Russia and the West face the same problems
Russia and the West are confronted with the same fundamental challenges: a relative decline of their geo-political position, global threats that require more international cooperation and internal pressures to withdraw from that.
Because the countries of the West, Russia and Japan were the first to industrialize, they reached a level of development that gave them an enormous advantage on other countries and provided them with the opportunity to extend their power over the rest of the world. This period is now coming to an end. The countries of the South are catching up and the relative position of the countries of the North is declining.
The USSR used to be one of the two global superpowers. The Russian Federation remains very important, but not necessarily more important than China, India or Brazil. Even the relative power of the United States is declining.
The relative position of the countries of Western Europe is in continuous decline. Take for example the Netherlands. Between 1945 and 1975 it lost more than 97% of its territory. In 1962 it was one of the founding members of the G10, the group of ten most important Western industrialized countries, but in 1999 it did not receive an invitation to become a member of the global group of twenty countries, the G20.
The war in Syria gives the impression that the world is still basically an anarchy. However, a comparison with the situation a century ago makes clear that it is an exception to the global trend in the direction of a rule-based global order. The wobbly international order that is slowly developing might to a large extent be an accidental result of globalisation rather than the consequence of a common vision of countries, but that makes it no less real. As technological and economical developments proceed, countries have no choice but to accept a growing acquis of rules, encompassing inter alia communication, international finance, trade, scientific standards, public health and environmental protection.
Possibly the toughest challenge for both most Western countries and Russia is to engage in intensive international cooperation to deal with global challenges, while an important part of their population wants to go in opposite direction. What the movements that seek refuge in isolation have in common is that they blame “foreigners” for everything that goes wrong and therefore want to have as little as possible to do with the outside world. Typical examples are the Dutch referendum against an association agreement with Ukraine, the Brexit referendum in the United Kingdom and the rise of Donald Trump in the United States.
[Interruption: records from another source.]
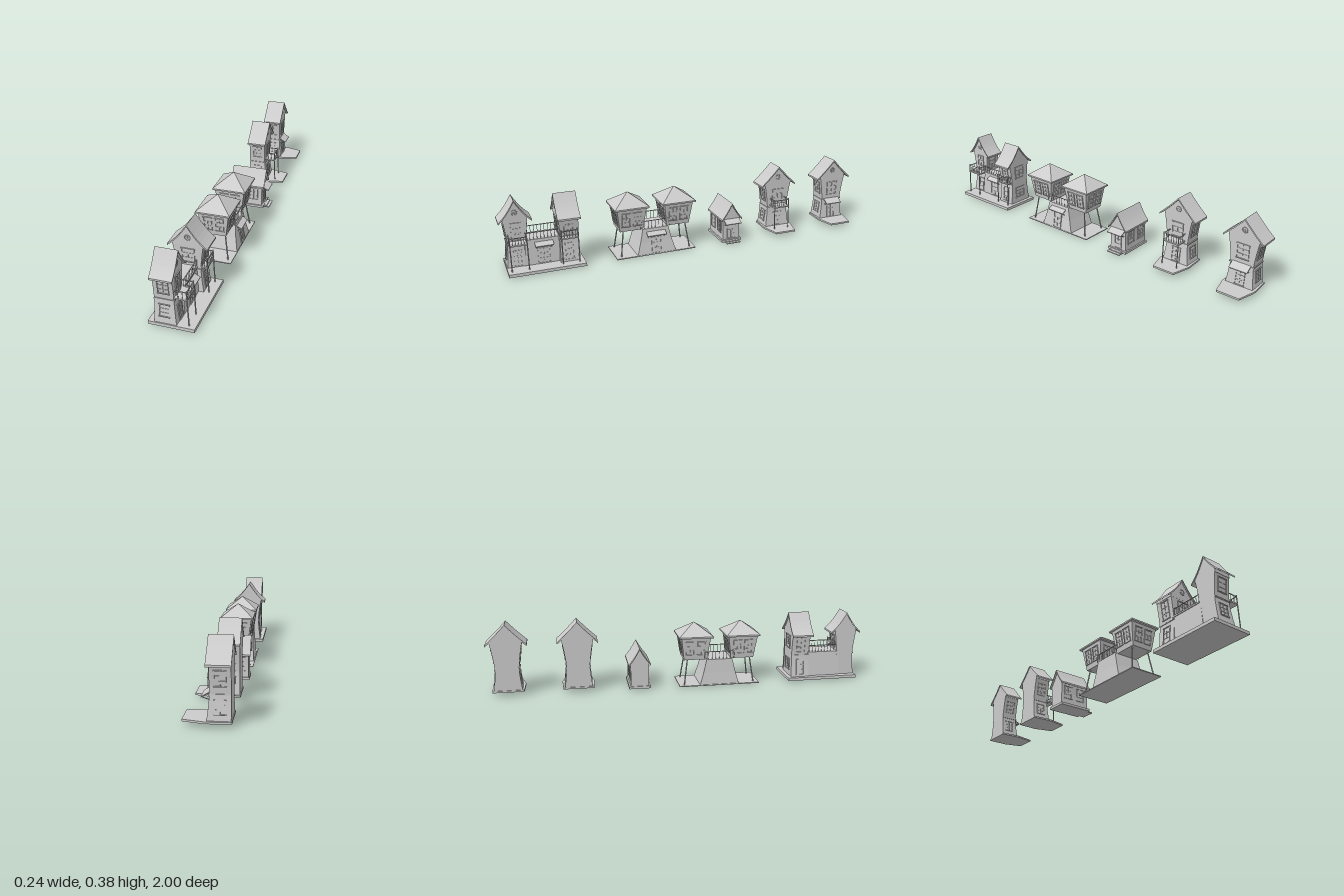
import * as THREE from 'three';

const grey = new THREE.MeshStandardMaterial({ color: 0xcccccc, flatShading: true, side: THREE.DoubleSide });
const V = (x, y, z) => new THREE.Vector3(x, y, z);

function add(parent, name, geo) {
  const m = new THREE.Mesh(geo, grey);
  m.name = name;
  parent.add(m);
  return m;
}
function group(parent, name, x = 0, y = 0, z = 0) {
  const g = new THREE.Group();
  g.name = name;
  g.position.set(x, y, z);
  parent.add(g);
  return g;
}
// Box given by its extents
function box(p, name, x0, x1, y0, y1, z0, z1) {
  const m = add(p, name, new THREE.BoxGeometry(x1 - x0, y1 - y0, z1 - z0));
  m.position.set((x0 + x1) / 2, (y0 + y1) / 2, (z0 + z1) / 2);
  return m;
}
// Round bar between two points
function bar(p, name, a, b, r = 0.002) {
  const m = add(p, name, new THREE.CylinderGeometry(r, r, a.distanceTo(b), 6));
  m.position.copy(a).lerp(b, 0.5);
  m.quaternion.setFromUnitVectors(V(0, 1, 0), b.clone().sub(a).normalize());
  return m;
}
// Rectangles [y, x0, x1, z0, z1] stacked upwards and joined by walls
function loft(levels) {
  const pos = [], idx = [];
  levels.forEach(([y, x0, x1, z0, z1]) => pos.push(x0, y, z1, x1, y, z1, x1, y, z0, x0, y, z0));
  for (let l = 0; l < levels.length - 1; l++)
    for (let i = 0; i < 4; i++) {
      const a = l * 4 + i, b = l * 4 + (i + 1) % 4;
      idx.push(a, b, b + 4, a, b + 4, a + 4);
    }
  const t = (levels.length - 1) * 4;
  idx.push(0, 2, 1, 0, 3, 2, t, t + 1, t + 2, t, t + 2, t + 3);
  const g = new THREE.BufferGeometry();
  g.setAttribute('position', new THREE.Float32BufferAttribute(pos, 3));
  g.setIndex(idx);
  const flat = g.toNonIndexed();
  flat.computeVertexNormals();
  return flat;
}
// Outline in (z, y) extruded along x from x0 to x1
function prismX(points, x0, x1) {
  const shape = new THREE.Shape(points.map(([u, y]) => new THREE.Vector2(u, y)));
  return new THREE.ExtrudeGeometry(shape, { depth: x1 - x0, bevelEnabled: false })
    .rotateY(Math.PI / 2).translate(x0, 0, 0);
}
// Framed window or door, facing +z before it is turned by heading and tilt
function frame(p, name, pos, heading, tilt, w, h, rows = 2) {
  const g = group(p, name, pos.x, pos.y, pos.z), t = 0.004;
  g.rotation.order = 'YXZ';
  g.rotation.set(tilt, heading, 0);
  for (const s of [-1, 1]) {
    box(g, 'frameSide', s * w / 2 - t / 2, s * w / 2 + t / 2, -h / 2, h / 2, -0.002, 0.004);
    box(g, 'frameRail', -w / 2 - t, w / 2 + t, s * h / 2 - t / 2, s * h / 2 + t / 2, -0.002, 0.005);
  }
  box(g, 'pane', -w / 2, w / 2, -h / 2, h / 2, -0.003, 0.001);
  box(g, 'mullion', -0.0012, 0.0012, -h / 2, h / 2, -0.002, 0.003);
  for (let i = 1; i < rows; i++) {
    const y = -h / 2 + h * i / rows;
    box(g, 'crossBar', -w / 2, w / 2, y - 0.0012, y + 0.0012, -0.002, 0.003);
  }
}
function railing(p, a, b, h = 0.036, n = 6) {
  const g = group(p, 'railing'), up = V(0, h, 0);
  bar(g, 'handrail', a.clone().add(up), b.clone().add(up), 0.0025);
  for (let i = 0; i <= n; i++) {
    const q = a.clone().lerp(b, i / n);
    bar(g, 'baluster', q, q.clone().add(up), 0.0013);
  }
}
function balcony(p, x0, x1, z0, z1, y, ground) {
  const g = group(p, 'balcony');
  box(g, 'balconyFloor', x0, x1, y - 0.007, y, z0, z1);
  const a = V(x1 - 0.003, y, z0 + 0.003), b = V(x1 - 0.003, y, z1 - 0.003);
  railing(g, a, b);
  for (const q of [a, b]) {
    railing(g, V(x0, y, q.z), q, 0.036, 3);
    bar(g, 'balconyPost', V(x1 + 0.004, ground, q.z), V(q.x, y + 0.042, q.z), 0.003);
  }
}
function awning(p, x0, x1, z0, z1, top, drop = 0.018) {
  const g = group(p, 'awning');
  const roof = prismX([[x0, top], [x1, top - drop], [x1, top - drop - 0.004], [x0, top - 0.005]], 0, z1 - z0);
  add(g, 'awningRoof', roof.rotateY(-Math.PI / 2).scale(-1, 1, 1).rotateY(Math.PI).translate(0, 0, z1));
  for (const z of [z0 + 0.008, z1 - 0.008])
    bar(g, 'awningBracket', V(x0, top - 0.035, z), V(x1 - 0.004, top - drop - 0.002, z));
}

// Gabled house with ridge along x and front at +x; hw and fx give half width and front at foot, waist, top
function house(p, name, z, o) {
  const g = group(p, name, o.x || 0, 0, z);
  const [foot, waist, top] = o.y;
  const bend = (v, y) => {
    const up = y > waist, t = up ? (y - waist) / (top - waist) : (waist - y) / (waist - foot);
    return v[1] + (v[up ? 2 : 0] - v[1]) * t ** 1.4;
  };
  const tilt = (v, y) => Math.atan((bend(v, y + 0.01) - bend(v, y - 0.01)) / 0.02);
  const levels = [];
  for (let i = 0; i <= 8; i++) {
    const y = i < 4 ? foot + (waist - foot) * i / 4 : waist + (top - waist) * (i - 4) / 4;
    levels.push([y, o.x0, bend(o.fx, y), -bend(o.hw, y), bend(o.hw, y)]);
  }
  add(g, 'walls', loft(levels));
  if (o.band) box(g, 'storeyBand', o.x0, o.fx[1] + 0.004, waist - 0.003, waist + 0.003, -o.hw[1] - 0.004, o.hw[1] + 0.004);

  // Roof shell and gable wall follow the same, slightly hollow slope
  const slope = (t) => o.ridge - (o.ridge - o.eave) * t - (o.sag || 0) * Math.sin(Math.PI * t);
  const line = (w, dy) => Array.from({ length: 13 }, (_, i) => [(i / 6 - 1) * w, slope(Math.abs(i / 6 - 1) * w / o.half) - dy]);
  add(g, 'roof', prismX([...line(o.half, 0), ...line(o.half, 0.009).reverse()], o.roof[0], o.roof[1]));
  add(g, 'gable', prismX([[-o.hw[2], top - 0.01], ...line(o.hw[2], 0.008), [o.hw[2], top - 0.01]], o.x0, o.fx[2]));

  // Windows on both side walls, then openings on the front
  for (const [x, y, w, h] of o.side || [])
    for (const s of [1, -1])
      frame(g, 'sideWindow', V(x, y, s * bend(o.hw, y)), s > 0 ? 0 : Math.PI, tilt(o.hw, y), w, h, 3);
  for (const [u, y, w, h] of o.front || [])
    frame(g, 'frontOpening', V(bend(o.fx, y), y, u), Math.PI / 2, tilt(o.fx, y), w, h, 3);
  for (const [u, y, w, h] of o.back || [])
    frame(g, 'rearWindow', V(o.x0, y, u), -Math.PI / 2, 0, w, h, 3);
  if (o.round) {
    const y = o.eave + 0.042;
    add(g, 'roundWindow', new THREE.TorusGeometry(0.013, 0.002, 6, 16).rotateY(Math.PI / 2)).position.set(o.fx[2], y, 0);
    bar(g, 'roundWindowBar', V(o.fx[2], y - 0.013, 0), V(o.fx[2], y + 0.013, 0), 0.0013);
    bar(g, 'roundWindowBar', V(o.fx[2], y, -0.013), V(o.fx[2], y, 0.013), 0.0013);
  }
  return g;
}

const tall = {
  y: [0.028, 0.138, 0.278], hw: [0.072, 0.06, 0.08], x0: -0.086, fx: [0.016, 0.005, 0.005], band: true,
  roof: [-0.09, 0.016], half: 0.104, eave: 0.272, ridge: 0.375, sag: 0.003, round: true,
  side: [[-0.04, 0.085, 0.045, 0.06], [-0.04, 0.208, 0.048, 0.07]],
  front: [[0, 0.07, 0.045, 0.075], [0, 0.205, 0.06, 0.075]],
};

export function createModel() {
  const model = new THREE.Group();
  model.name = 'houseRow';

  // Two tall houses with a tapered forecourt
  for (const [name, z] of [['awningHouse', -0.896], ['balconyHouse', -0.537]]) {
    const g = house(model, name, z, tall);
    const court = [[-0.09, 0.08], [0.02, 0.085], [0.12, 0.06], [0.12, -0.06], [0.02, -0.085], [-0.09, -0.08]];
    add(g, 'forecourt', new THREE.ExtrudeGeometry(new THREE.Shape(court.map(([x, u]) => new THREE.Vector2(x, u))),
      { depth: 0.009, bevelEnabled: false }).rotateX(-Math.PI / 2).translate(0, 0.02, 0));
    if (z < -0.7) awning(g, 0.006, 0.042, -0.048, 0.048, 0.145, 0.022);
    else balcony(g, 0.004, 0.062, -0.046, 0.046, 0.157, 0.028);
  }

  // Cottage
  const c = house(model, 'cottage', -0.219, {
    y: [0.016, 0.08, 0.142], hw: [0.049, 0.047, 0.05], x0: -0.097, fx: [0.074, 0.072, 0.074],
    roof: [-0.107, 0.086], half: 0.059, eave: 0.137, ridge: 0.225, sag: 0.005,
    side: [[-0.055, 0.085, 0.045, 0.07], [0.025, 0.085, 0.045, 0.07]], front: [[0, 0.06, 0.04, 0.075]],
  });
  box(c, 'plinth', -0.102, 0.084, 0.005, 0.018, -0.057, 0.057);
  box(c, 'upperStep', 0.084, 0.1, 0.005, 0.015, -0.035, 0.035);
  box(c, 'lowerStep', 0.084, 0.115, 0.005, 0.01, -0.04, 0.04);
  awning(c, 0.073, 0.11, -0.045, 0.045, 0.135);

  // Twin tower house
  const t = group(model, 'twinTowerHouse', 0, 0, 0.212);
  box(t, 'groundPlate', -0.1, 0.082, 0, 0.005, -0.218, 0.218);
  add(t, 'centralHall', loft([[0.005, -0.095, 0.08, -0.106, 0.106], [0.07, -0.09, 0.068, -0.087, 0.087], [0.142, -0.086, 0.06, -0.07, 0.07]]));
  frame(t, 'hallDoor', V(0.073, 0.05, 0), Math.PI / 2, -0.15, 0.05, 0.085, 3);
  awning(t, 0.062, 0.088, -0.052, 0.052, 0.125, 0.015);
  for (const x of [-0.082, 0.057]) railing(t, V(x, 0.142, -0.08), V(x, 0.142, 0.08), 0.042, 8);
  for (const s of [-1, 1]) {
    const w = group(t, 'tower', -0.01, 0, s * 0.128);
    add(w, 'towerRoom', loft([[0.14, -0.06, 0.06, -0.062, 0.062], [0.27, -0.08, 0.08, -0.08, 0.08]]));
    add(w, 'towerRoof', loft([[0.262, -0.088, 0.088, -0.092, 0.092], [0.27, -0.088, 0.088, -0.092, 0.092], [0.335, 0, 0, 0, 0]]));
    for (let i = 0; i < 4; i++) {
      const a = i * Math.PI / 2, r = 0.071;
      for (const u of [-0.03, 0.03])
        frame(w, 'towerWindow', V(Math.sin(a) * r + Math.cos(a) * u, 0.205, Math.cos(a) * r - Math.sin(a) * u), a, 0.143, 0.04, 0.075, 3);
    }
    for (const k of [-1, 1]) bar(w, 'towerLeg', V(k * 0.07, 0.005, s * 0.062), V(k * 0.05, 0.142, s * 0.043), 0.0035);
  }

  // Linked pair on a shared base
  const p = group(model, 'linkedPair');
  box(p, 'base', -0.116, 0.1, 0.006, 0.022, 0.594, 0.98);
  house(p, 'frontHouse', 0.918, {
    ...tall, y: [0.022, 0.142, 0.268], hw: [0.057, 0.046, 0.06], half: 0.082, eave: 0.263, ridge: 0.37, sag: 0.01,
    front: [[0, 0.065, 0.036, 0.08], [0, 0.205, 0.045, 0.09]],
  });
  const b = house(p, 'rearHouse', 0.664, {
    ...tall, x: -0.026, y: [0.022, 0.142, 0.268], hw: [0.071, 0.059, 0.074], x0: -0.05, fx: [0.05, 0.046, 0.05],
    roof: [-0.058, 0.058], half: 0.096, eave: 0.26, ridge: 0.37, sag: 0.01,
    side: [[0, 0.075, 0.04, 0.085], [0, 0.205, 0.045, 0.09]],
    front: [[0, 0.21, 0.06, 0.07]], back: [[0, 0.085, 0.06, 0.06], [0, 0.21, 0.06, 0.07]],
  });
  b.rotation.y = -Math.PI / 2;
  add(p, 'linkHall', loft([[0.022, -0.09, 0.02, 0.69, 0.89], [0.15, -0.085, 0.014, 0.7, 0.88]]));
  box(p, 'linkTerrace', -0.089, 0.018, 0.15, 0.157, 0.705, 0.875);
  for (const x of [-0.085, 0.015]) railing(p, V(x, 0.157, 0.714), V(x, 0.157, 0.872), 0.036, 9);
  frame(p, 'linkDoor', V(0.017, 0.065, 0.79), Math.PI / 2, -0.04, 0.06, 0.08, 3);
  awning(p, 0.014, 0.042, 0.742, 0.834, 0.14, 0.015);
  balcony(p, 0.004, 0.064, 0.873, 0.963, 0.157, 0.022);
  balcony(p, 0.03, 0.064, 0.619, 0.71, 0.157, 0.022);
  return model;
}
Although blaming the outside world for everything that goes wrong is not a very fruitful long-term strategy, governments are tempted to sing to the tune of these groups, as they comprise a sizable part of the electorate. Both Russia and the West are tempted to seek refuge in antagonistic isolation instead of constructive engagement to adapt to a changing world order. However, in the longer run the only alternative for cooperation is self-mutilation.